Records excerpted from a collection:
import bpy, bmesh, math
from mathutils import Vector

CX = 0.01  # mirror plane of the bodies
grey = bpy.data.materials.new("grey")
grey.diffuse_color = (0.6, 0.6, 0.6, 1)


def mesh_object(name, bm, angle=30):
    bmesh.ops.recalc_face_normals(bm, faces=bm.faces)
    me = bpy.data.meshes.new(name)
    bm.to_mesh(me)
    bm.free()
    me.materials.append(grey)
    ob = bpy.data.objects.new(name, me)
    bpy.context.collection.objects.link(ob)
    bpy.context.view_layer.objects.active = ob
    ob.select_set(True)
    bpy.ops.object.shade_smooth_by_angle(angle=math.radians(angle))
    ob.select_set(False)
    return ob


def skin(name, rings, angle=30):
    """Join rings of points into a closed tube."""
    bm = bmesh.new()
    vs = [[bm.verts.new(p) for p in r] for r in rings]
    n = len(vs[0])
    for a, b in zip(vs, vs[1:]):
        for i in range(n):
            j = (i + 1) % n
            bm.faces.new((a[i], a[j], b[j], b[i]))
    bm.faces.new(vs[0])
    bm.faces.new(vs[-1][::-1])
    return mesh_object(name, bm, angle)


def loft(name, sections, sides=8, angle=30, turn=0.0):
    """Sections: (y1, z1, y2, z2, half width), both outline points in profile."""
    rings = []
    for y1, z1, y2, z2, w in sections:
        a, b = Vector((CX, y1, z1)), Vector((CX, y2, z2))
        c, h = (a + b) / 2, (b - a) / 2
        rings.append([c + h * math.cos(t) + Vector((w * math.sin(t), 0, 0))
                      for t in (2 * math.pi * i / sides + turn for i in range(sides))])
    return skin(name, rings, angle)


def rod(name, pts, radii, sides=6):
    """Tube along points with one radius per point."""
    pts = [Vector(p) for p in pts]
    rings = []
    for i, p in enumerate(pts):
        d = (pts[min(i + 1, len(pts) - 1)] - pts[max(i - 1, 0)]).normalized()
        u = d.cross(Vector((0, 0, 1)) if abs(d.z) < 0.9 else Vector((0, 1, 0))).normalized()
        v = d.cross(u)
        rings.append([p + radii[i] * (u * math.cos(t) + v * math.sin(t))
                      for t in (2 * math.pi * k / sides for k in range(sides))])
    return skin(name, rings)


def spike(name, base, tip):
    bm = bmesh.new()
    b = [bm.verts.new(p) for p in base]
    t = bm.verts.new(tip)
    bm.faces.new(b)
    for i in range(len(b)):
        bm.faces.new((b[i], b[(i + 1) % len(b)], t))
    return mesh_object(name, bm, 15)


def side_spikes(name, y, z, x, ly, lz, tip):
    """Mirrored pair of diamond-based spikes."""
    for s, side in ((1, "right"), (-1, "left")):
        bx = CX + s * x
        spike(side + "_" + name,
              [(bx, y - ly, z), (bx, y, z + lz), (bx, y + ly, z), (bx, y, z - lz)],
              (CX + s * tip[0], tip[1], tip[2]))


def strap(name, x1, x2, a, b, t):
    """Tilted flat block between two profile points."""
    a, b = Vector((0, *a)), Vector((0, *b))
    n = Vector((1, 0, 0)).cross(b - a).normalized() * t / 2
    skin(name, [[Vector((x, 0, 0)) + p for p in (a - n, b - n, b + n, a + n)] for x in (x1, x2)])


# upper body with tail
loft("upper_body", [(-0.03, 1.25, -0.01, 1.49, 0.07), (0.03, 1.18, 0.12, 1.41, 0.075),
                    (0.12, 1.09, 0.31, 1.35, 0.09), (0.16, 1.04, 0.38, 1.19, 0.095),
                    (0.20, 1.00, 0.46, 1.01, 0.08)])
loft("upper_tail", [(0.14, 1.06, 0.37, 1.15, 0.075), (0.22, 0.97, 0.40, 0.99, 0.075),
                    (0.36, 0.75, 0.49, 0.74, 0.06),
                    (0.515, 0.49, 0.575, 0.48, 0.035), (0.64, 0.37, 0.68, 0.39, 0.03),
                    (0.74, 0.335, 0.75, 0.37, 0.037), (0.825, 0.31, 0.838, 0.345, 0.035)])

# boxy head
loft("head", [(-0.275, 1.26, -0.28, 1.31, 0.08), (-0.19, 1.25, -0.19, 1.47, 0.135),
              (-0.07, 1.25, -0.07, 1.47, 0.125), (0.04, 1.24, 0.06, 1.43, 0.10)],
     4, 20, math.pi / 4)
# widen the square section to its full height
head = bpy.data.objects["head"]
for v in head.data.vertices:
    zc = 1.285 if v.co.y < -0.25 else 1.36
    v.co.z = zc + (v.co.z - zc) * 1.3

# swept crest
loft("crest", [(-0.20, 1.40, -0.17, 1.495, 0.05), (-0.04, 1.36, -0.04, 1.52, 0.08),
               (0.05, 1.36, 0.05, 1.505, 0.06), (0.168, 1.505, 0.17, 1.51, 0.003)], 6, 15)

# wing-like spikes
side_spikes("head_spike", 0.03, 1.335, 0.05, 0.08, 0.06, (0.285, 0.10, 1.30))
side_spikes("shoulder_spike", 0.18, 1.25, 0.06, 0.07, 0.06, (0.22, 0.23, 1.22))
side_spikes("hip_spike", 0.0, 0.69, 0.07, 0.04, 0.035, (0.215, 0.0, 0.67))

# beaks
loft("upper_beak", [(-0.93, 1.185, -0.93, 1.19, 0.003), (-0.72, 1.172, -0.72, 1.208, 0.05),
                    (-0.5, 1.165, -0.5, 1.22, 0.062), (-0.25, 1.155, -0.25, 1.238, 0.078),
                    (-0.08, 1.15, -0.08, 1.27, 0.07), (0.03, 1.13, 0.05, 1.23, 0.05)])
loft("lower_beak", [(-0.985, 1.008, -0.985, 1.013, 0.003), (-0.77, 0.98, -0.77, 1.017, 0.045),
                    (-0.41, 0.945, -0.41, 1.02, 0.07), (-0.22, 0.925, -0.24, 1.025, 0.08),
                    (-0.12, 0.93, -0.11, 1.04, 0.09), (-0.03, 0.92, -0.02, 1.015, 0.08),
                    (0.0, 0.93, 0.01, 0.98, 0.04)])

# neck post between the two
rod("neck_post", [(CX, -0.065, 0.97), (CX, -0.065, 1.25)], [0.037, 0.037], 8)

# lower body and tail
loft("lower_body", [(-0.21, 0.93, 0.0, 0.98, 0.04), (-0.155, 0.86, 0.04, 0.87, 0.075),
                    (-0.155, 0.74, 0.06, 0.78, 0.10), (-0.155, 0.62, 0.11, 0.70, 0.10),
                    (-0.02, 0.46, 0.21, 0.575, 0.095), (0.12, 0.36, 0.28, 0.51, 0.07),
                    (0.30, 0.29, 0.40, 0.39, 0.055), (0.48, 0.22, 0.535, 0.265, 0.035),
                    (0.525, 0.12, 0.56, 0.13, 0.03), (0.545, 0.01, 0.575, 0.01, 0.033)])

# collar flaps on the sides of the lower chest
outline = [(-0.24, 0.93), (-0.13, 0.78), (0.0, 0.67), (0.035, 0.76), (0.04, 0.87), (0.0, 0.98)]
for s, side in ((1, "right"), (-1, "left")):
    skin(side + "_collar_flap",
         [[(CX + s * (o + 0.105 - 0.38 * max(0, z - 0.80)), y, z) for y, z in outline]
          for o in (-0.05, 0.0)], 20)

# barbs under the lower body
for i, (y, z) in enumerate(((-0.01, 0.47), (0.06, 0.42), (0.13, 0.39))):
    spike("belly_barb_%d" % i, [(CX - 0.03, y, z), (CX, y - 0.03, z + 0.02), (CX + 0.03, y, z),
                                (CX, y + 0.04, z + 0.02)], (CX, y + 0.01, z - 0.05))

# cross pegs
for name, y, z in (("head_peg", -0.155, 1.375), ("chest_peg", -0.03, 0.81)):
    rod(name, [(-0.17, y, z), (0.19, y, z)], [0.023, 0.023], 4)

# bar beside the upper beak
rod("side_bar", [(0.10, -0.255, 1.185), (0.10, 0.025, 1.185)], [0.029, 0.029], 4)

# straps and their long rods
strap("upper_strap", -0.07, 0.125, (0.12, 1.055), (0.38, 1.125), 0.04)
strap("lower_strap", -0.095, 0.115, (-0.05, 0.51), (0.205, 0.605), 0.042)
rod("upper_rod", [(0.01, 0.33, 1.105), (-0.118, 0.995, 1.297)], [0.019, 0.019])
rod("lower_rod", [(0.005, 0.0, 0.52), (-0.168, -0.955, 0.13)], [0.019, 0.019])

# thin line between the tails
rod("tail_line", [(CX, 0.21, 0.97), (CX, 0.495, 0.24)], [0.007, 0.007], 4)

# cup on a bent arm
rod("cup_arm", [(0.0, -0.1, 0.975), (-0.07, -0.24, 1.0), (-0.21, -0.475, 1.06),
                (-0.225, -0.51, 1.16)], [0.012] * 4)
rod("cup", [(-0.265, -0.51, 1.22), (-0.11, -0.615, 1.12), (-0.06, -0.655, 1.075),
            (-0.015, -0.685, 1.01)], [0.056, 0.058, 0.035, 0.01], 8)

#### WHAT NEEDS TO BE DONE:
Once the line with "grey.diffuse_color = (0.6, 0.6, 0.6, 1)" is found in the records above, print exactly that line and every line after it through the line with "bpy.context.collection.objects.link(ob)".

#### RESPONSE TO THE EXERCISE:
grey.diffuse_color = (0.6, 0.6, 0.6, 1)


def mesh_object(name, bm, angle=30):
    bmesh.ops.recalc_face_normals(bm, faces=bm.faces)
    me = bpy.data.meshes.new(name)
    bm.to_mesh(me)
    bm.free()
    me.materials.append(grey)
    ob = bpy.data.objects.new(name, me)
    bpy.context.collection.objects.link(ob)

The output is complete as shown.